This law needs to be struck down in its current form and it should be modified at some point to put into place a more reasonable result when there is a lack of compliance--notice or small fine--in order to protect the interests of the voters of this state first rather than increase the power of corrupt officials like Jake Knotts. If the SC Supreme Court rules in favor of the people of this state, we'll have more options at the ballot box. Then again, Justice Toal and others seem to be in the pockets of SC Senators like Jake Knotts since they're the ones who select judges--and that's another situation that needs to be rectified with an amendment to the SC Constitution if the reeking cesspool of corruption in the general assembly is to ever be thoroughly flushed.

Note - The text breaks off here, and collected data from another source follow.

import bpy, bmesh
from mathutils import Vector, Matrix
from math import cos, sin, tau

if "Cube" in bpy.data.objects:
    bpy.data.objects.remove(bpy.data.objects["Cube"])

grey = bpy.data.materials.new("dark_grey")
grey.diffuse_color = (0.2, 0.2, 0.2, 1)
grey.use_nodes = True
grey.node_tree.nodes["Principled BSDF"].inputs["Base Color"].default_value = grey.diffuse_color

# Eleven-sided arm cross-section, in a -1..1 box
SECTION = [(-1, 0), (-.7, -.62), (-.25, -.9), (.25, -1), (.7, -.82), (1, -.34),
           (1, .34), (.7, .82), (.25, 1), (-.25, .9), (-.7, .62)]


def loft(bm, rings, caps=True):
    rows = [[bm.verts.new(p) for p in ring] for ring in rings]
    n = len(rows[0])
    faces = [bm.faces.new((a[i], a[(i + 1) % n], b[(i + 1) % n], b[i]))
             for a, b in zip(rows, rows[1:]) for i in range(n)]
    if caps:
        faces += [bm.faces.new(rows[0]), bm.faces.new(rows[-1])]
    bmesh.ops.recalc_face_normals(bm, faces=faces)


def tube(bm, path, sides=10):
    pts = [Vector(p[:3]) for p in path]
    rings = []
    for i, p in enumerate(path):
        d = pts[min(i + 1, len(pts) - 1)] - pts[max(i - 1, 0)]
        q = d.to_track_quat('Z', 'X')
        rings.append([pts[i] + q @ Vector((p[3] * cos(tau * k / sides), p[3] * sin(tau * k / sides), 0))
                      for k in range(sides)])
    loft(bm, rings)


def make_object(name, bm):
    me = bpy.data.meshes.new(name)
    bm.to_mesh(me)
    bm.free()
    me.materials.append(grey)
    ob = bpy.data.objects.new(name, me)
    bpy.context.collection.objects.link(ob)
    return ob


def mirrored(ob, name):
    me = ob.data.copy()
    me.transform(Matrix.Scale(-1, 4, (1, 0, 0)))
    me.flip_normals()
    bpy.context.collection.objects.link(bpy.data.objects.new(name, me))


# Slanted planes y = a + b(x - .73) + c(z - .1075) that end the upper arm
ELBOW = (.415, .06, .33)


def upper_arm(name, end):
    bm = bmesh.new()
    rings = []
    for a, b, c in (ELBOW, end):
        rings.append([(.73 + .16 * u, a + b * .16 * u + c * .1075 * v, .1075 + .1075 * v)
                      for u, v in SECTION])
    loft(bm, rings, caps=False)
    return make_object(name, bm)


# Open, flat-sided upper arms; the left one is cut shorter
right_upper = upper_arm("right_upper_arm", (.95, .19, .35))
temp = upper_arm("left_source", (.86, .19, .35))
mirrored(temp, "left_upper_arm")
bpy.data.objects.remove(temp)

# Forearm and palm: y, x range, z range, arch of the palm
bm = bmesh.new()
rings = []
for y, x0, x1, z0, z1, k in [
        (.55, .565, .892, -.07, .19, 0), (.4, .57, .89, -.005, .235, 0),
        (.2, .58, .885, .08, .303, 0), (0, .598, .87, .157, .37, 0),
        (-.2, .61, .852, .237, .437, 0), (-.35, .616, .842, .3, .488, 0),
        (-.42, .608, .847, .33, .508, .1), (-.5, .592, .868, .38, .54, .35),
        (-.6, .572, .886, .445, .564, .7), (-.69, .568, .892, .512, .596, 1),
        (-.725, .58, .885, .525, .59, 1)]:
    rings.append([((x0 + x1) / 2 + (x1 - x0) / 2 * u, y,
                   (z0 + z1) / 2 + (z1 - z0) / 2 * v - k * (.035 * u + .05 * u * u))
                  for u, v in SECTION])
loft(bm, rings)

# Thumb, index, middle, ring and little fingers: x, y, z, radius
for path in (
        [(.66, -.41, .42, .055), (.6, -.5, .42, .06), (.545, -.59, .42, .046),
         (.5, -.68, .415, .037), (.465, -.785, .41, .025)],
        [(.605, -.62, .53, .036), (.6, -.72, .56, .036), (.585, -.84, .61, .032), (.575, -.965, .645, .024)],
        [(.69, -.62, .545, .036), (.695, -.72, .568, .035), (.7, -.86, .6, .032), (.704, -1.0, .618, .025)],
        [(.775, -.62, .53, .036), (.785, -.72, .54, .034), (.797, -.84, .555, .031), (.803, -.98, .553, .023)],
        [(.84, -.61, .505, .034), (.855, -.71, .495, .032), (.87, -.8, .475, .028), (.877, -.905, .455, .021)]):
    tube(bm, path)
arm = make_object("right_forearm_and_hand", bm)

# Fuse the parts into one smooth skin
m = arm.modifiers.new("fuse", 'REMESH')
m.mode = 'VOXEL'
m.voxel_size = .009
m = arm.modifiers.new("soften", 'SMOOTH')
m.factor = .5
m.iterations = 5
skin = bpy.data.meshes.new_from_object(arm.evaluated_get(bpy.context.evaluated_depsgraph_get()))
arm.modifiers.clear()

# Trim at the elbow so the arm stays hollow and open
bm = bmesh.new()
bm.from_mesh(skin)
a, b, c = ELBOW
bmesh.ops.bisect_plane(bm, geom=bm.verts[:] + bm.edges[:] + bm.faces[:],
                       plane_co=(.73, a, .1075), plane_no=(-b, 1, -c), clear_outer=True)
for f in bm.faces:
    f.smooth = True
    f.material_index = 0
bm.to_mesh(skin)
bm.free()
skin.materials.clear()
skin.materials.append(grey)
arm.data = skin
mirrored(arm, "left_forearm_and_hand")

Political games being played at the expense of the voters' choice are not the stuff of good self-governance. The interests of citizens are not served if competition to elected office is eliminated. Lack of choice is NEVER a good thing when there are politicians accumulating power and repeatedly abusing their offices with no other check on them besides getting rid of them at the ballot box.
SECTION 8-13-1356. Filing of statement of economic interests by candidates for public office.
(A) This section does not apply to a public official who has a current disclosure statement on file with the appropriate supervisory office pursuant to Sections 8-13-1110 or 8-13-1140.
(B) A candidate must file a statement of economic interests for the preceding calendar year at the same time and with the same official with whom the candidate files a declaration of candidacy or petition for nomination.
(C) The official with whom the candidate files a declaration of candidacy or petition for nomination, no later than five business days after candidacy books close, must file a copy of the statement with the appropriate supervisory office.
(D) An individual who becomes a candidate other than by filing must, no later than fifteen business days after becoming a candidate, file a statement of economic interests for the preceding calendar year with the appropriate supervisory office.
(E) An officer authorized to receive declarations of candidacy and petitions for nominations under the provisions of Chapter 11 of Title 7 may not accept a declaration of candidacy or petition for nomination unless the declaration or petition is accompanied by a statement of economic interests. If the candidate's name inadvertently appears on the ballot, the officer authorized to receive declarations of candidacy or petitions for nomination must not certify the candidate subsequent to the election.
(F) If the candidate files for office before January first of the year in which the election is held, he must file a supplementary statement covering the preceding calendar year no later than April first of the year in which the election is held.
(G) A candidate who is not a public official otherwise filing a statement has the same disclosure requirements as a public official with the exception of reporting gifts.
(H) The State Ethics Commission must furnish to each clerk of court in the State forms on which the statement of economic interests shall be filed.
From the SC Constitution:
DECLARATION OF RIGHTS . . .
SECTION 3. Privileges and immunities; due process; equal protection of laws.
The privileges and immunities of citizens of this State and of the United States under this Constitution shall not be abridged, nor shall any person be deprived of life, liberty, or property without due process of law, nor shall any person be denied the equal protection of the laws. (1970 (56) 2684; 1971 (57) 315.)